The red hot San Francisco Giants come to Dodger Stadium for a three-game series on Tuesday night, riding a season-high eight-game winning streak. San Francisco, even with their hot streak, has a 4.4% chance to make the postseason per Baseball Prospectus, as they are three and a half games out of the wild card and five and a half games out of the National League West with eight games to play.
That puts the Los Angeles Dodgers in a position to play spoiler, but that's just another layer to the rivalry.
The Dodgers can eliminate the Giants from the NL West, as the elimination number is just four, a combination of Giants losses and Arizona Diamondbacks wins. The Giants' elimination number for the wild card is six, meaning any combination of Atlanta Braves wins and Giants losses totaling six will disqualify San Francisco from the wild card. That makes it impossible for the Dodgers to completely eliminate the Giants during this three-game series, as even a sweep by Los Angeles would require three wins by the Braves, who have two more games in Florida before having Thursday off.
While the Dodgers can't officially eliminate the Giants from the postseason, they can cripple their playoff chances. There is a very fulfilling amount of satisfaction in that.
In 1982, the Dodgers went into the final weekend of the regular season with a series against the Giants in San Francisco, and the two longtime rivals were tied, one game behind the Braves in the NL West. The Dodgers beat the Giants on Friday and Saturday to eliminate San Francisco, but Atlanta also won twice so the Dodgers still trailed by a game heading into the season's final day.
Fernando Valenzuela and Bill Laskey matched one another through six innings and the two teams were tied at 2-2. Meanwhile in San Diego, the Braves lost, which meant the Dodgers needed a win to force a one-game playoff. Valenzuela was replaced in the seventh by Tom Niedenfuer, who allowed a single and double to his first two batters. One out later, the southpaw Terry Forster was called in with a pair of left-handed batters due up in Max Venable and Joe Morgan. Giants' manager Frank Robinson replaced Venable with the right-handed Jom Wohlford, but Forster struck him out anyway for the second out of the inning.

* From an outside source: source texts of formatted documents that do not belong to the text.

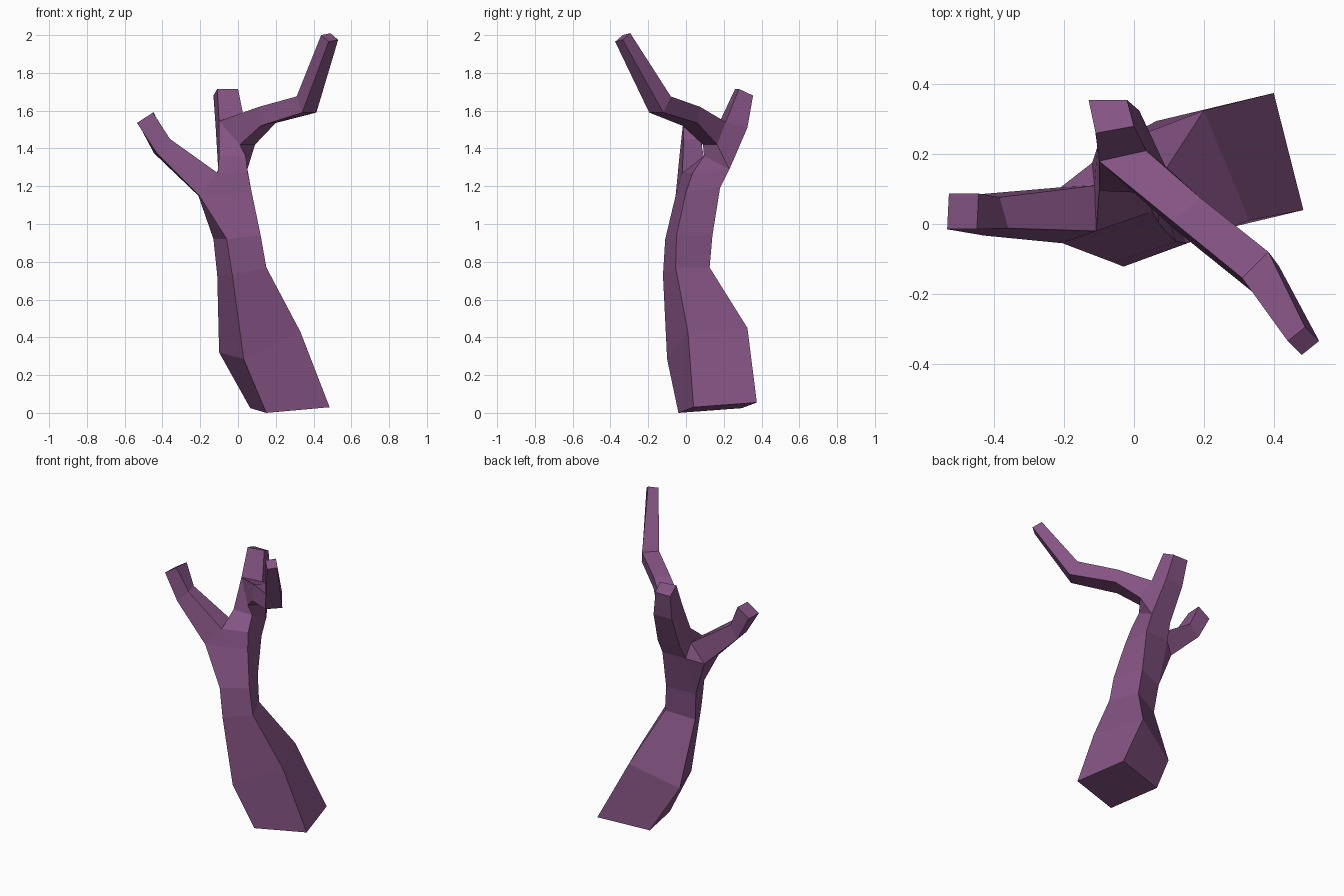
import bpy, bmesh
from mathutils import Vector

if "Cube" in bpy.data.objects:
    bpy.data.objects.remove(bpy.data.objects["Cube"])

bm = bmesh.new()


def pt(x, y, z):
    return bm.verts.new((x, y, z))


def ring(a, b, c, d=None):
    """Four-sided section; the fourth corner completes the parallelogram if omitted."""
    a, b, c = Vector(a), Vector(b), Vector(c)
    d = Vector(d) if d else a + c - b
    return [bm.verts.new(p) for p in (a, b, c, d)]


def face(*vs):
    bm.faces.new(vs)


def loft(rings):
    for lo, hi in zip(rings, rings[1:]):
        for i in range(4):
            j = (i + 1) % 4
            face(lo[i], lo[j], hi[j], hi[i])


# Leaning square trunk, flaring towards the base
trunk = [
    ring((0.15, -0.04, 0.0), (0.485, 0.04, 0.03), (0.40, 0.375, 0.055)),
    ring((0.03, -0.10, 0.285), (0.33, 0.01, 0.43), (0.20, 0.325, 0.45), (-0.10, 0.21, 0.32)),
    ring((-0.03, -0.122, 0.73), (0.15, -0.055, 0.77), (0.07, 0.125, 0.77)),
    ring((-0.06, -0.11, 0.92), (0.12, -0.05, 0.94), (0.05, 0.14, 0.94)),
]
loft(trunk)
face(*reversed(trunk[0]))
A4, B4, C4, D4 = trunk[-1]

# Left branch: bottom front, bottom back, top back, top front
left = [
    ring((-0.205, -0.055, 1.15), (-0.21, 0.105, 1.15), (-0.113, 0.11, 1.27), (-0.108, -0.02, 1.27)),
    ring((-0.43, -0.033, 1.375), (-0.445, 0.085, 1.375), (-0.385, 0.077, 1.45), (-0.36, -0.012, 1.45)),
    ring((-0.535, -0.015, 1.535), (-0.53, 0.087, 1.535), (-0.445, 0.087, 1.59)),
]
loft(left)
face(*left[-1])
L_bf, L_bb, L_tb, L_tf = left[0]

# Lower fork, joining trunk, left branch and neck
B5, Bm = pt(0.072, 0.0, 1.17), pt(0.052, 0.035, 1.27)
C5, D5 = pt(0.05, 0.18, 1.19), pt(-0.12, 0.175, 1.19)
A6, B6, C6, D6 = ring((-0.10, 0.095, 1.36), (0.04, 0.095, 1.36),
                      (0.05, 0.23, 1.29), (-0.105, 0.22, 1.29))
face(A4, B4, B5, L_bf)
face(L_bf, B5, Bm, L_tf)
face(L_tf, Bm, B6, A6)
face(A4, L_bf, L_bb, D4)
face(B4, C4, C5, B5)
face(B5, C5, C6, Bm)
face(Bm, C6, B6)
face(C4, D4, D5, C5)
face(D4, L_bb, D5)
face(L_bb, L_tb, D5)
face(C5, D5, D6, C6)
face(D5, L_tb, D6)
face(L_tf, A6, D6, L_tb)

# Right branch: top left, bottom left, bottom right, top right
right = [
    ring((-0.10, 0.18, 1.545), (0.01, 0.09, 1.42), (0.09, 0.165, 1.42), (0.035, 0.21, 1.54)),
    ring((0.11, 0.008, 1.62), (0.12, -0.018, 1.52), (0.20, 0.06, 1.535), (0.19, 0.075, 1.62)),
    ring((0.31, -0.155, 1.675), (0.34, -0.195, 1.59), (0.415, -0.12, 1.59)),
    ring((0.44, -0.335, 2.0), (0.48, -0.375, 1.965), (0.53, -0.335, 1.975)),
]
loft(right)
face(*right[-1])
P1, P3, P4, P2 = right[0]

# Upper fork and short back stub
c1, d1 = pt(0.015, 0.325, 1.51), pt(-0.118, 0.32, 1.51)
a2, b2, c2, d2 = ring((-0.11, 0.26, 1.715), (0.0, 0.28, 1.715),
                      (-0.02, 0.355, 1.68), (-0.13, 0.355, 1.68))
face(A6, B6, P3, P1)
face(B6, C6, P4, P3)
face(P4, C6, c1, P2)
face(C6, D6, d1, c1)
face(D6, A6, P1, d1)
face(P1, P2, b2, a2)
face(P2, c1, c2, b2)
face(c1, d1, d2, c2)
face(d1, P1, a2, d2)
face(a2, b2, c2, d2)

bmesh.ops.recalc_face_normals(bm, faces=bm.faces[:])
mesh = bpy.data.meshes.new("bare_tree")
bm.to_mesh(mesh)
bm.free()
tree = bpy.data.objects.new("bare_tree", mesh)
bpy.context.collection.objects.link(tree)

# Single flat bark colour
bark = bpy.data.materials.new("purple_bark")
bark.diffuse_color = (0.235, 0.088, 0.23, 1)
bark.use_nodes = True
bark.node_tree.nodes["Principled BSDF"].inputs["Base Color"].default_value = bark.diffuse_color
mesh.materials.append(bark)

Forster got ahead of Morgan 1-2, but hung a slider that the Hall of Famer hammered over the right field fence for a 5-2 lead. "I still remember watching Joe between first and second base," teammate Duane Kuiper said of Morgan, per the San Francisco Chronicle. "He raised his right arm as if to say, 'If we're not going to win it, you're not either.'"
The Dodgers scored one in the eighth inning and even brought the tying run to the plate, but their division hopes were dashed by Morgan and the Giants. Before the Giants moved into what is now AT&T Park in 2000, Hank Schulman of the San Francisco Chronicle called Morgan's home run "one of the greatest moments in Candlestick history because of the hurt it put on the hated Dodgers."
Revenge was sweet for the Dodgers 11 years later, as the Giants came to Dodger Stadium looking to reach the playoffs. San Francisco came into the season's final weekend winners of 11 of their last 13 games, one game behind the 101-57 Braves at in the National League West in one of the great pennant races ever.
The Giants won the first three games of the weekend series over the Dodgers, and heading into the final day of the regular season were tied with the Braves at 103-58. Atlanta beat the Colorado Rockies before the game in Los Angeles began, so the Giants needed to beat the Dodgers on Sunday to force a one-game playoff with the Braves on Monday.
It didn't happen.
The Dodgers knocked out Salomon Torres in the fourth inning, then hit four home runs off the Giants bullpen as they cruised to a 12-1 win. Mike Piazza hit two of the home runs, ending the greatest rookie season ever for a catcher (.318/.370/.561, 35 home runs, 112 RBI).
For the Dodgers, it ended their season at .500, but was worth celebrating since they eliminated their hated rivals. "We had a little meeting before the game and Tommy [Lasorda] gave us a little pep talk," outfielder Cory Snyder told the Los Angeles Times. "Tommy came in and started reciting the stats and times that the Giants had knocked the Dodgers out of the pennant, and that seemed to be all the incentive we needed."
The Dodgers in 2011 head into their series with the Giants a .500 team, at 76-76, a rather ordinary and uninteresting season. But they can deliver a crushing blow to their rival's postseason hopes. Sometimes, that's enough.
For a detailed preview of the Dodgers vs. Giants series, be sure to read True Blue LA.